■ Task requirements
Reproduce the records exactly.

■ Material for this task
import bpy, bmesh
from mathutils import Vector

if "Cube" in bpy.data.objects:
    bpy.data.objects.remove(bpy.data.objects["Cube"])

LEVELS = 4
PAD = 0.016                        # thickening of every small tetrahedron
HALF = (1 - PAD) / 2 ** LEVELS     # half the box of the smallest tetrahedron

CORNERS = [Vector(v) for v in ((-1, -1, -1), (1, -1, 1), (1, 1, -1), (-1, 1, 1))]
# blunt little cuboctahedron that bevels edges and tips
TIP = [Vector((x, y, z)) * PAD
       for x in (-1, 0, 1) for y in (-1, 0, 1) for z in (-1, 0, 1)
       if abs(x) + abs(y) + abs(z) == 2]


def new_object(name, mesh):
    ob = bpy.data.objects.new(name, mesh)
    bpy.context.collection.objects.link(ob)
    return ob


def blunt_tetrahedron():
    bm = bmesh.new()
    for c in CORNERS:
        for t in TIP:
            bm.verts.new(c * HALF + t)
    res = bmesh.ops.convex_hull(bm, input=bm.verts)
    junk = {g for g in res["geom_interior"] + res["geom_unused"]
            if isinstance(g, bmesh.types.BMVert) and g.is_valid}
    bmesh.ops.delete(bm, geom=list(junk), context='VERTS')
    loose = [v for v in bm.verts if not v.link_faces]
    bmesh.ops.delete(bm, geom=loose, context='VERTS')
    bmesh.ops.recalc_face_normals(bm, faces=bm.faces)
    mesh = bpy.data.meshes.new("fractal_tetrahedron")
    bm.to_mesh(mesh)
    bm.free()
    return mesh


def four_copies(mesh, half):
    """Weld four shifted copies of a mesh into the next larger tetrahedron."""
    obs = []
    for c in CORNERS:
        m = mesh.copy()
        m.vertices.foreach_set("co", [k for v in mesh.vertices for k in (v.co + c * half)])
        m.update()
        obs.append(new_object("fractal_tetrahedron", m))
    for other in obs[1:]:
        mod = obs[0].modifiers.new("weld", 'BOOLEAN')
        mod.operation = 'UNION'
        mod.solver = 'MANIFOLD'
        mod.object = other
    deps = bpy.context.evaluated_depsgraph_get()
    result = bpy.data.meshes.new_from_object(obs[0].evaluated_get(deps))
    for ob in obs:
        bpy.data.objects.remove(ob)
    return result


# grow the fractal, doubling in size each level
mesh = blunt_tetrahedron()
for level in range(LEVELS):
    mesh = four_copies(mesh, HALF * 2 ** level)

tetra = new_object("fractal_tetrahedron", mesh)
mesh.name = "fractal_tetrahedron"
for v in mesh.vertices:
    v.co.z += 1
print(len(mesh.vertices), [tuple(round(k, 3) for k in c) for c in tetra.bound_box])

■ Solution for this problem
import bpy, bmesh
from mathutils import Vector

if "Cube" in bpy.data.objects:
    bpy.data.objects.remove(bpy.data.objects["Cube"])

LEVELS = 4
PAD = 0.016                        # thickening of every small tetrahedron
HALF = (1 - PAD) / 2 ** LEVELS     # half the box of the smallest tetrahedron

CORNERS = [Vector(v) for v in ((-1, -1, -1), (1, -1, 1), (1, 1, -1), (-1, 1, 1))]
# blunt little cuboctahedron that bevels edges and tips
TIP = [Vector((x, y, z)) * PAD
       for x in (-1, 0, 1) for y in (-1, 0, 1) for z in (-1, 0, 1)
       if abs(x) + abs(y) + abs(z) == 2]


def new_object(name, mesh):
    ob = bpy.data.objects.new(name, mesh)
    bpy.context.collection.objects.link(ob)
    return ob


def blunt_tetrahedron():
    bm = bmesh.new()
    for c in CORNERS:
        for t in TIP:
            bm.verts.new(c * HALF + t)
    res = bmesh.ops.convex_hull(bm, input=bm.verts)
    junk = {g for g in res["geom_interior"] + res["geom_unused"]
            if isinstance(g, bmesh.types.BMVert) and g.is_valid}
    bmesh.ops.delete(bm, geom=list(junk), context='VERTS')
    loose = [v for v in bm.verts if not v.link_faces]
    bmesh.ops.delete(bm, geom=loose, context='VERTS')
    bmesh.ops.recalc_face_normals(bm, faces=bm.faces)
    mesh = bpy.data.meshes.new("fractal_tetrahedron")
    bm.to_mesh(mesh)
    bm.free()
    return mesh


def four_copies(mesh, half):
    """Weld four shifted copies of a mesh into the next larger tetrahedron."""
    obs = []
    for c in CORNERS:
        m = mesh.copy()
        m.vertices.foreach_set("co", [k for v in mesh.vertices for k in (v.co + c * half)])
        m.update()
        obs.append(new_object("fractal_tetrahedron", m))
    for other in obs[1:]:
        mod = obs[0].modifiers.new("weld", 'BOOLEAN')
        mod.operation = 'UNION'
        mod.solver = 'MANIFOLD'
        mod.object = other
    deps = bpy.context.evaluated_depsgraph_get()
    result = bpy.data.meshes.new_from_object(obs[0].evaluated_get(deps))
    for ob in obs:
        bpy.data.objects.remove(ob)
    return result


# grow the fractal, doubling in size each level
mesh = blunt_tetrahedron()
for level in range(LEVELS):
    mesh = four_copies(mesh, HALF * 2 ** level)

tetra = new_object("fractal_tetrahedron", mesh)
mesh.name = "fractal_tetrahedron"
for v in mesh.vertices:
    v.co.z += 1
print(len(mesh.vertices), [tuple(round(k, 3) for k in c) for c in tetra.bound_box])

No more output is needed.